First week of “imprisonment”: a winter wonderland from the inside the glass
What truly stunned me, however, was not the indifference. It was the kindness. One individual offering a sympathetic word or gesture was all it took to remind me that good exists in our society. I learned that one act of kindness can trump a thousand callous dismissals. In their willingness to combat our everyday human condition via seemingly innocuous acts, these people identified themselves as rare gems in a world that is so often deeply starved of love and kindness.
I hold myself to a much higher standard after this experience. I do not ever want to be the one mindlessly rushing past people who are handicapped, disabled, or in difficulty. I expect this much of myself: for the deep compassion I developed from dealing with this injury to seep even into situations that are beyond the scope of my direct understanding. It is true that it is much easier to sympathize with someone when we ourselves have been through a similar event. In fact, most of the people who approached me had at some point suffered foot injuries themselves. But it is much harder, and as a result rewarding, to place ourselves in unfamiliar scenarios and for the pure sake of helping somebody. This, I believe is personal growth: connecting with other people and channeling their struggles into an action that, however minor, will thaw their pain and inspire our kindness.
Gratitude – As a traveler and a woman, I thrive on being independent and self-sufficient. When you are healthy and on two feet, the world is your oyster. There is nothing you can’t do, nowhere you can’t see… your only obstacle is your will. This is not the case when you cannot walk.

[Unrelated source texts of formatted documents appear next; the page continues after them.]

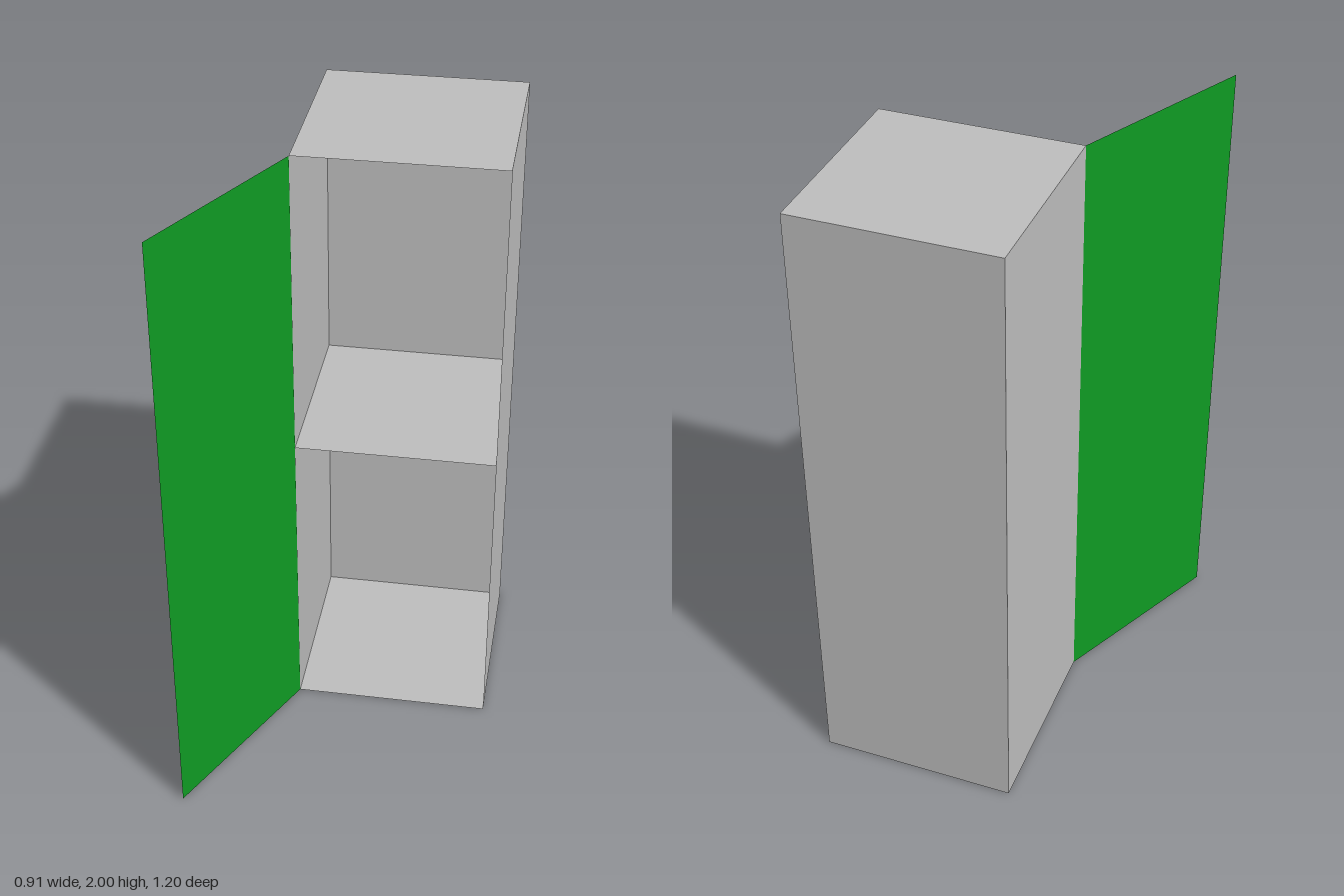
import * as THREE from 'three';

export function createModel() {
  const group = new THREE.Group();
  const grey = new THREE.MeshStandardMaterial({ color: 0xbebebe, side: THREE.DoubleSide });
  grey.name = 'grey metal';
  const green = new THREE.MeshStandardMaterial({ color: 0x0f9a23, side: THREE.DoubleSide });
  green.name = 'green door';

  // Thin sheet panel, optionally turned about x or y
  const panel = (name, w, h, material, x, y, z, rx = 0, ry = 0) => {
    const mesh = new THREE.Mesh(new THREE.PlaneGeometry(w, h), material);
    mesh.name = name;
    mesh.position.set(x, y, z);
    mesh.rotation.set(rx, ry, 0);
    group.add(mesh);
  };

  const left = 0.453, right = -0.177, front = 0.03, back = -0.6, height = 2;
  const width = left - right, depth = front - back;
  const cx = (left + right) / 2, cz = (front + back) / 2;
  const quarter = Math.PI / 2;

  // Open-fronted cabinet
  panel('backPanel', width, height, grey, cx, height / 2, back, 0, Math.PI);
  panel('leftSide', depth, height, grey, left, height / 2, cz, 0, quarter);
  panel('rightSide', depth, height, grey, right, height / 2, cz, 0, -quarter);
  panel('topPanel', width, depth, grey, cx, height, cz, -quarter);
  panel('bottomPanel', width, depth, grey, cx, 0, cz, quarter);
  panel('shelf', width, depth, grey, cx, 1.005, cz, -quarter);

  // Door swung open on the right front edge
  const endX = -0.453, endZ = 0.6;
  const dx = right - endX, dz = front - endZ;
  panel('door', Math.hypot(dx, dz), height, green,
    (right + endX) / 2, height / 2, (front + endZ) / 2, 0, Math.atan2(-dz, dx));

  return group;
}
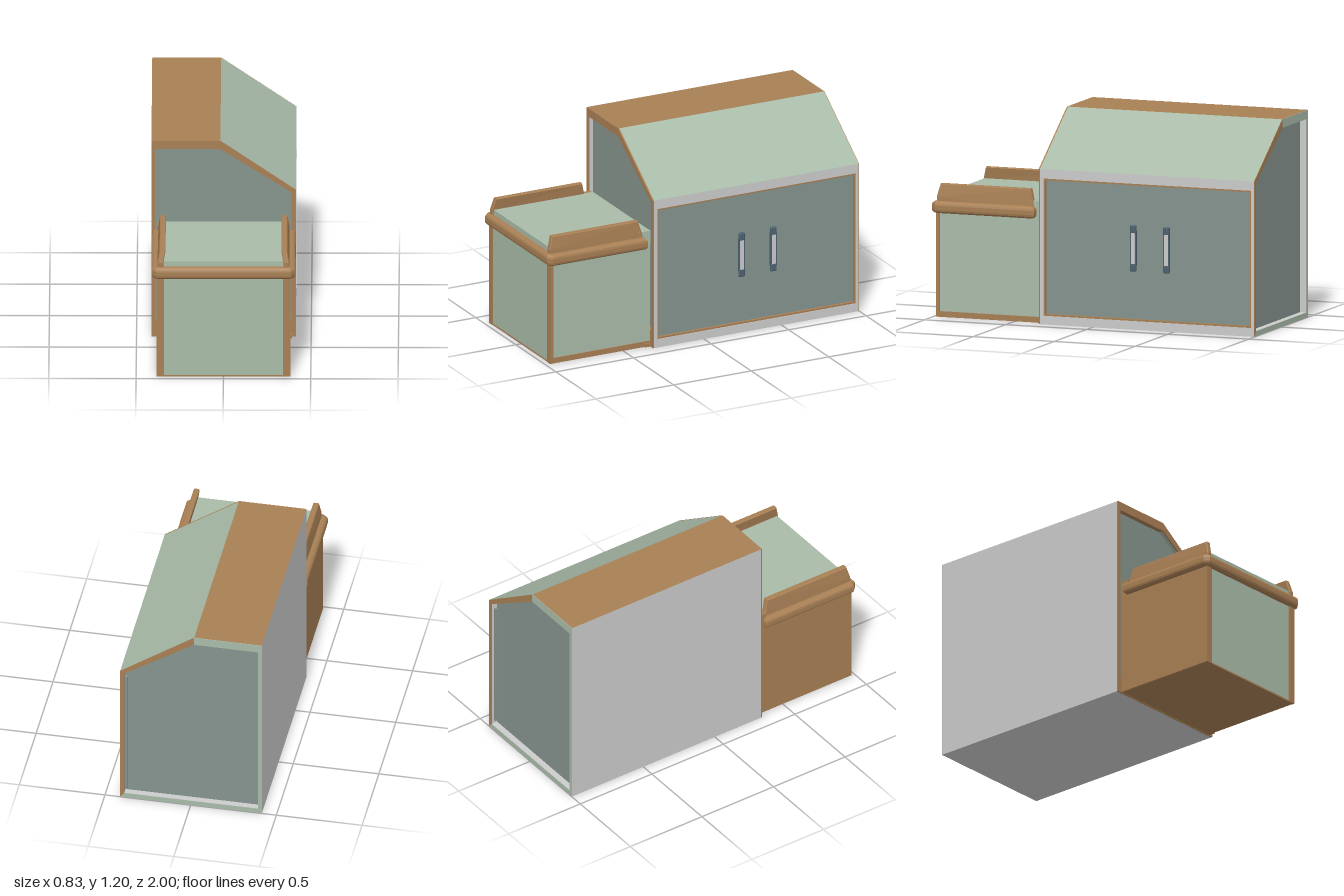
import * as THREE from 'three';
import { RoundedBoxGeometry } from 'three/addons/geometries/RoundedBoxGeometry.js';

const mat = (color) => new THREE.MeshStandardMaterial({ color, flatShading: true });

export function createModel() {
  const model = new THREE.Group();
  const grey = mat(0xcccccc), wood = mat(0xa87f54), sage = mat(0xa9bba8);
  const slate = mat(0x85938d), dark = mat(0x4c6270);

  const add = (parent, name, geometry, material) => {
    const mesh = new THREE.Mesh(geometry, material);
    mesh.name = name;
    parent.add(mesh);
    return mesh;
  };
  // Box given by its min and max on each axis
  const box = (parent, name, material, x0, x1, y0, y1, z0, z1) => {
    const g = new THREE.BoxGeometry(x1 - x0, y1 - y0, z1 - z0);
    g.translate((x0 + x1) / 2, (y0 + y1) / 2, (z0 + z1) / 2);
    return add(parent, name, g, material);
  };
  // Prism with an x-y outline between two z values
  const prism = (parent, name, material, points, z0, z1) => {
    const shape = new THREE.Shape(points.map(([x, y]) => new THREE.Vector2(x, y)));
    const g = new THREE.ExtrudeGeometry(shape, { depth: z1 - z0, bevelEnabled: false });
    g.translate(0, 0, z0);
    return add(parent, name, g, material);
  };

  // Main cabinet: a shell of mitred walls with a sloped roof
  const cabinet = new THREE.Group();
  cabinet.name = 'cabinet';
  model.add(cabinet);
  const outer = [[-0.415, 0], [-0.415, 1.2], [-0.02, 1.2], [0.412, 0.9], [0.412, 0]];
  const inner = [[-0.393, 0.03], [-0.393, 1.15], [-0.02, 1.15], [0.388, 0.885], [0.388, 0.03]];
  const walls = [
    ['leftWall', grey, sage], ['flatRoof', wood, sage], ['slopedRoof', sage, wood],
    ['rightWall', null, wood], ['floor', grey, sage],
  ];
  walls.forEach(([name, wallMat, backMat], i) => {
    const j = (i + 1) % 5;
    const quad = [outer[i], outer[j], inner[j], inner[i]];
    if (wallMat) prism(cabinet, name, wallMat, quad, -0.997, 0.322);
    prism(cabinet, name + 'FrontTrim', wood, quad, 0.322, 0.33);
    prism(cabinet, name + 'BackTrim', backMat, quad, -1, -0.997);
  });
  box(cabinet, 'frontLowerRail', wood, -0.393, 0.388, 0.03, 0.1, 0.3, 0.33);
  prism(cabinet, 'frontPanel', slate, inner, 0.285, 0.3);
  prism(cabinet, 'backPanel', slate, inner, -0.96, -0.945);

  // Right wall: grey frame, wood trim and recessed door panel
  const frame = (name, material, x0, x1, [y0, y1, z0, z1], [a0, a1, b0, b1]) => {
    box(cabinet, name + 'Bottom', material, x0, x1, y0, a0, z0, z1);
    box(cabinet, name + 'Top', material, x0, x1, a1, y1, z0, z1);
    box(cabinet, name + 'Rear', material, x0, x1, a0, a1, z0, b0);
    box(cabinet, name + 'Front', material, x0, x1, a0, a1, b1, z1);
  };
  const opening = [0.05, 0.845, -0.98, 0.3];
  frame('sideFrame', grey, 0.388, 0.412, [0, 0.9, -0.997, 0.322], opening);
  frame('doorTrim', wood, 0.388, 0.408, opening, [0.06, 0.835, -0.97, 0.29]);
  box(cabinet, 'doorPanel', slate, 0.375, 0.391, 0.05, 0.845, -0.98, 0.3);

  // Door handles: dark end caps and side rails around a pale bar
  for (const z of [-0.248, -0.453]) {
    const handle = new THREE.Group();
    handle.name = 'doorHandle';
    handle.position.set(0.4, 0.47, z);
    cabinet.add(handle);
    for (const s of [-1, 1]) {
      const cap = new RoundedBoxGeometry(0.02, 0.05, 0.038, 2, 0.008);
      add(handle, 'handleCap', cap, dark).position.set(0, s * 0.11, 0);
      box(handle, 'handleRail', dark, -0.01, 0.006, -0.1, 0.1, s * 0.015 - 0.004, s * 0.015 + 0.004);
    }
    box(handle, 'handleBar', grey, -0.006, 0.009, -0.09, 0.09, -0.012, 0.012);
  }

  // Counter in front of the cabinet
  const counter = new THREE.Group();
  counter.name = 'counter';
  model.add(counter);
  box(counter, 'counterBody', sage, -0.36, 0.375, 0.01, 0.64, 0.33, 0.97);
  box(counter, 'counterTop', sage, -0.345, 0.372, 0.62, 0.705, 0.325, 0.965);
  box(counter, 'counterLeftWall', wood, -0.383, -0.345, 0.004, 0.64, 0.33, 0.96);
  box(counter, 'leftBackPost', wood, -0.383, -0.345, 0.6, 0.7, 0.325, 0.38);
  box(counter, 'counterBase', wood, -0.378, 0.378, 0.003, 0.012, 0.33, 0.972);
  box(counter, 'rightSkirting', wood, 0.36, 0.38, 0.004, 0.036, 0.33, 0.96);
  box(counter, 'rightBackFoot', wood, 0.36, 0.39, 0.004, 0.025, 0.33, 0.37);
  for (const s of [-1, 1]) {
    const x = s * 0.3615;
    box(counter, 'cornerPost', wood, x - 0.0215, x + 0.0215, 0.004, 0.64, 0.955, 0.976);
  }

  // Rounded rim running around three sides of the counter
  const rim = new THREE.Shape();
  const b = 0.025, ox = 0.413 - b, oz = 1 - b, ix = 0.36, iz = 0.945, back = 0.36 + b;
  [[-ox, back], [-ox, oz - 0.012], [-ox + 0.012, oz], [ox - 0.012, oz], [ox, oz - 0.012],
    [ox, back], [ix, back], [ix, iz], [-ix, iz], [-ix, back]]
    .forEach(([x, z], i) => (i ? rim.lineTo(x, -z) : rim.moveTo(x, -z)));
  const rimGeo = new THREE.ExtrudeGeometry(rim, {
    depth: 0.024, bevelThickness: 0.023, bevelSize: b, bevelSegments: 3,
  });
  rimGeo.rotateX(-Math.PI / 2).translate(0, 0.628, 0);
  add(counter, 'counterRim', rimGeo, wood);

  // Side boards leaning inward, with their top corners cut off
  for (const s of [-1, 1]) {
    const board = new THREE.Shape();
    [[0.37, 0.64], [0.38, 0.7], [0.4, 0.773], [0.955, 0.773], [0.975, 0.7], [0.975, 0.64]]
      .forEach(([z, y], i) => (i ? board.lineTo(-z, y) : board.moveTo(-z, y)));
    const g = new THREE.ExtrudeGeometry(board, {
      depth: 0.024, bevelThickness: 0.005, bevelSize: 0.004, bevelOffset: -0.004, bevelSegments: 1,
    });
    g.translate(0, 0, -0.012).rotateY(Math.PI / 2);
    const p = g.attributes.position;
    for (let i = 0; i < p.count; i++) {
      const lean = Math.max(0, p.getY(i) - 0.69) * 0.16;
      p.setX(i, p.getX(i) + s * (0.361 - lean));
    }
    g.computeVertexNormals();
    add(counter, s > 0 ? 'leftBoard' : 'rightBoard', g, wood);
  }
  return model;
}
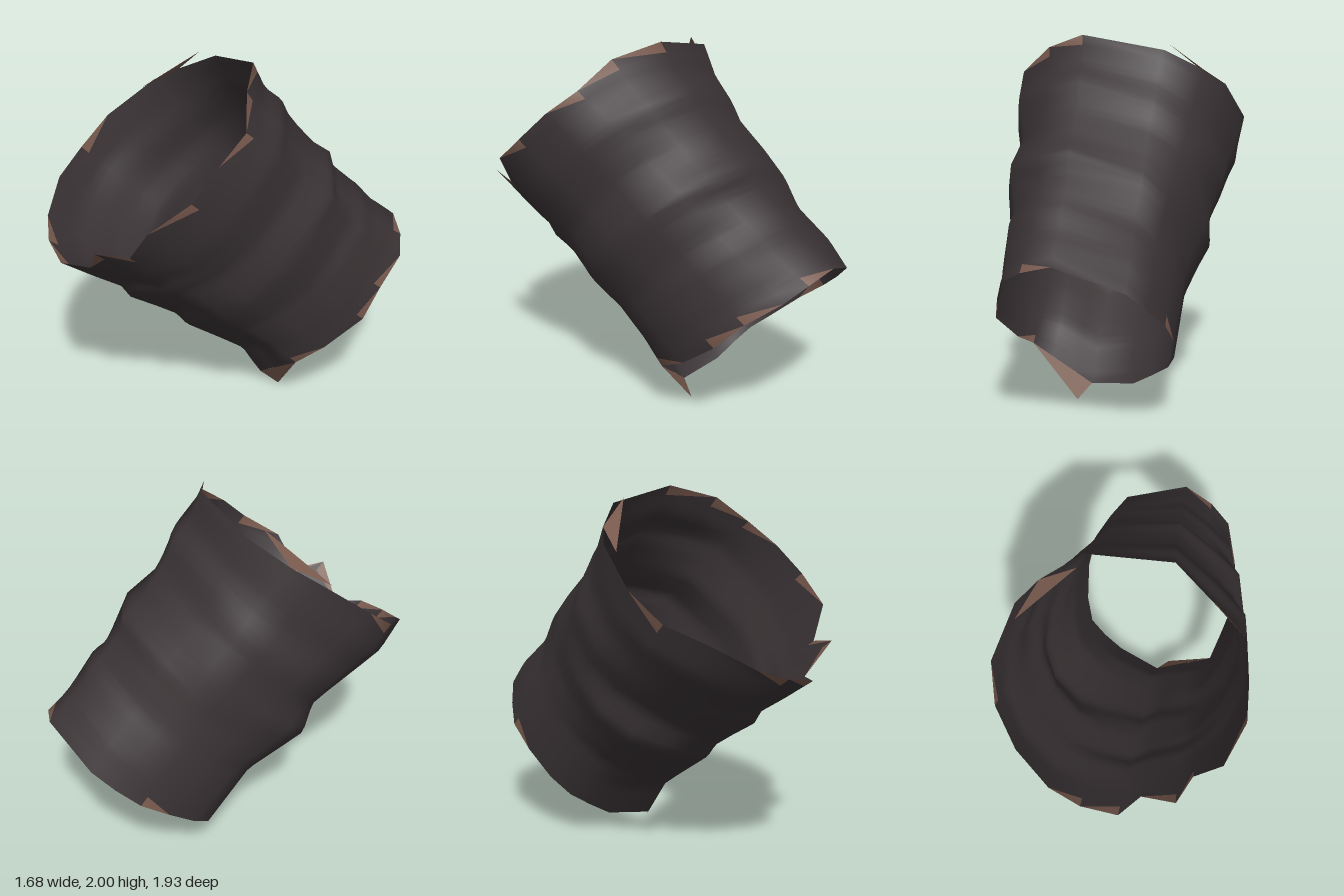
import * as THREE from 'three';

// Ragged rims of the hollow shell, listed in matching order around the axis
const upperRim = [
  [-0.18, 1.92, -0.21], [0.2, 2.0, 0.03], [0.31, 1.93, 0.28], [0.41, 1.79, 0.45], [0.36, 1.66, 0.62],
  [0.3, 1.51, 0.77], [0.13, 1.36, 0.9], [-0.01, 1.18, 0.86], [-0.15, 1.21, 0.96], [-0.29, 1.04, 0.83],
  [-0.44, 1.05, 0.88], [-0.61, 1.09, 0.77], [-0.73, 1.15, 0.63], [-0.82, 1.28, 0.41], [-0.84, 1.38, 0.18],
  [-0.78, 1.53, 0.0], [-0.57, 1.73, -0.17], [-0.42, 1.81, -0.21],
].map((p) => new THREE.Vector3(...p));
const lowerRim = [
  [0.34, 0.8, -0.97], [0.67, 0.93, -0.84], [0.78, 0.88, -0.7], [0.84, 0.81, -0.57], [0.81, 0.68, -0.38],
  [0.78, 0.54, -0.23], [0.62, 0.38, -0.08], [0.5, 0.3, 0.03], [0.4, 0.223, -0.013], [0.3, 0.147, -0.057],
  [0.2, 0.07, -0.1], [0.03, 0.11, -0.3], [-0.04, 0.18, -0.4], [-0.09, 0.25, -0.5], [-0.07, 0.34, -0.62],
  [0.0, 0.48, -0.77], [0.1, 0.6, -0.89], [0.22, 0.7, -0.94],
].map((p) => new THREE.Vector3(...p));
const count = upperRim.length;

// Rim segments whose broken edge shows bare wood
const bareUpper = [1, 2, 3, 5, 7, 8, 10, 11, 14];
const bareLower = [1, 3, 4, 6, 15];

// Fold profile on several sides: [distance down the trunk, depth], at = position around the rim
const folds = [
  { at: 0, profile: [[0, 0], [0.13, -0.04], [0.25, -0.04], [0.33, -0.058], [0.47, -0.032], [0.6, -0.02], [0.72, -0.045], [0.88, 0], [1, 0]] },
  { at: 1.5, profile: [[0, 0], [0.11, -0.045], [0.2, -0.015], [0.26, -0.05], [0.44, -0.06], [0.53, -0.024], [0.59, -0.08], [0.74, -0.036], [0.84, -0.05], [1, 0]] },
  { at: 3, profile: [[0, 0], [0.18, 0.015], [0.35, -0.04], [0.5, 0.018], [0.69, -0.04], [0.75, -0.01], [0.93, -0.02], [1, 0]] },
  { at: 5.5, profile: [[0, 0], [0.2, 0], [0.36, -0.03], [0.52, 0.015], [0.7, -0.02], [0.86, 0], [1, 0]] },
  { at: 9.5, profile: [[0, 0], [0.24, -0.05], [0.3, -0.02], [0.51, -0.066], [0.57, -0.04], [0.86, -0.075], [0.92, -0.04], [1, 0]] },
  { at: 13, profile: [[0, 0], [0.12, 0.035], [0.36, -0.02], [0.42, -0.03], [0.52, 0.04], [0.75, -0.04], [1, 0]] },
  { at: 16, profile: [[0, 0], [0.2, -0.037], [0.31, -0.01], [0.62, -0.07], [0.75, -0.05], [1, 0]] },
];

const ease = (t) => t * t * (3 - 2 * t);

function depthAlong(profile, u) {
  let k = 0;
  while (k < profile.length - 2 && u > profile[k + 1][0]) k++;
  const [u0, d0] = profile[k], [u1, d1] = profile[k + 1];
  return THREE.MathUtils.lerp(d0, d1, (u - u0) / (u1 - u0));
}

function foldAt(j, u) {
  let k = folds.length - 1;
  while (folds[k].at > j) k--;
  const a = folds[k], b = folds[(k + 1) % folds.length];
  const end = b.at > a.at ? b.at : b.at + count;
  const t = ease((j - a.at) / (end - a.at));
  return THREE.MathUtils.lerp(depthAlong(a.profile, u), depthAlong(b.profile, u), t);
}

const topCentre = new THREE.Vector3(-0.2, 1.5, 0.35);
const bottomCentre = new THREE.Vector3(0.38, 0.5, -0.45);
const axis = topCentre.clone().sub(bottomCentre).normalize();

// Rim with its notches evened out along the axis, used for the body between the rims
function evened(rim) {
  const h = rim.map((p) => p.dot(axis));
  return rim.map((p, j) => {
    const around = (h[(j + count - 1) % count] + h[(j + 1) % count]) / 2;
    return p.clone().addScaledVector(axis, (around - h[j]) * 0.6);
  });
}

// Shell: sections run from the upper rim to the lower one, with uneven folds
function shellGeometry() {
  const steps = 32, edge = 0.04;
  const us = [0];
  for (let i = 0; i <= steps; i++) us.push(edge + (1 - 2 * edge) * i / steps);
  us.push(1);
  const upperEven = evened(upperRim), lowerEven = evened(lowerRim);
  const positions = [];
  for (const u of us) {
    const centre = topCentre.clone().lerp(bottomCentre, u);
    const body = ease(Math.min(1, u / 0.2, (1 - u) / 0.2));
    for (let j = 0; j < count; j++) {
      const p = upperRim[j].clone().lerp(lowerRim[j], u);
      p.lerp(upperEven[j].clone().lerp(lowerEven[j], u), body);
      const out = p.clone().sub(centre);
      out.addScaledVector(axis, -out.dot(axis)).normalize();
      p.addScaledVector(out, foldAt(j, u));
      positions.push(p.x, p.y, p.z);
    }
  }
  // Bare wood takes only the triangle that touches the rim, giving jagged chips
  const dark = [], bare = [];
  const last = us.length - 2;
  for (let i = 0; i <= last; i++) {
    for (let j = 0; j < count; j++) {
      const a = i * count + j, b = i * count + (j + 1) % count;
      (i === 0 && bareUpper.includes(j) ? bare : dark).push(a, b, a + count);
      (i === last && bareLower.includes(j) ? bare : dark).push(b, b + count, a + count);
    }
  }
  const g = new THREE.BufferGeometry();
  g.setAttribute('position', new THREE.Float32BufferAttribute(positions, 3));
  g.setIndex([...dark, ...bare]);
  g.addGroup(0, dark.length, 0);
  g.addGroup(dark.length, bare.length, 1);
  g.computeVertexNormals();
  return g;
}

// Loose three-cornered splinter
function splinter(name, corners, material) {
  const g = new THREE.BufferGeometry().setFromPoints(corners.map((p) => new THREE.Vector3(...p)));
  g.computeVertexNormals();
  const mesh = new THREE.Mesh(g, material);
  mesh.name = name;
  return mesh;
}

export function createModel() {
  const bark = new THREE.MeshStandardMaterial({ color: 0x3a3335, side: THREE.DoubleSide });
  bark.name = 'dark bark';
  const wood = new THREE.MeshStandardMaterial({ color: 0x78594d, side: THREE.DoubleSide });
  wood.name = 'bare wood';

  const model = new THREE.Group();
  model.name = 'hollowLog';
  const shell = new THREE.Mesh(shellGeometry(), [bark, wood]);
  shell.name = 'barkShell';
  model.add(shell);
  model.add(splinter('upperSplinter', [[-0.6, 1.7, -0.1], [-0.42, 1.81, -0.21], [-0.24, 1.95, -0.14]], wood));
  model.add(splinter('lowerSplinter', [[0.5, 0.3, 0.03], [0.2, 0.07, -0.1], [0.3, 0.0, -0.14]], wood));
  return model;
}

A broken foot meant that I had to wholly depend on people to sustain my well-being – and that hurt more than the injury itself. I had to swallow my pride and allow others to help me take care of the most basic needs, such as getting water or running the bath. I realized during this time that I had grossly underestimated two very special attributes in my life: the wide extent of my support system, and the importance of my good health.
We often take the fact that we have two functional feet for granted. I learned that the ability to go wherever our heart pulls us, to navigate this world on our own free will is the most beautiful gift that Nature has given us. Yet, despite having perfectly working feet, many people choose to sit around all day. I am even more so boggled by the concept of consciously sitting at home in a sluggish state on a day when the sun is beaming and the skies are shining blue. I have never been one to do that, and now more than ever I don’t believe I could choose a sedentary, stagnant life over one of mobility and change.
So, what does it mean to be a nomad with a broken foot?
I travel to find pieces of my home, yet the most important home you will ever have is your body. It is a home that must be taken care of and cherished, even as it slowly deteriorates. And ironically, it is a home that can only be kept well via constant movement and exploration. I found meaning in the cliche that we only learn to appreciate the blessings that we had until they are gone. I had the immense luck to only temporarily taste the loss of my mobility, and the opportunity to recognize the value of my body and worship it for the rest of my adventures.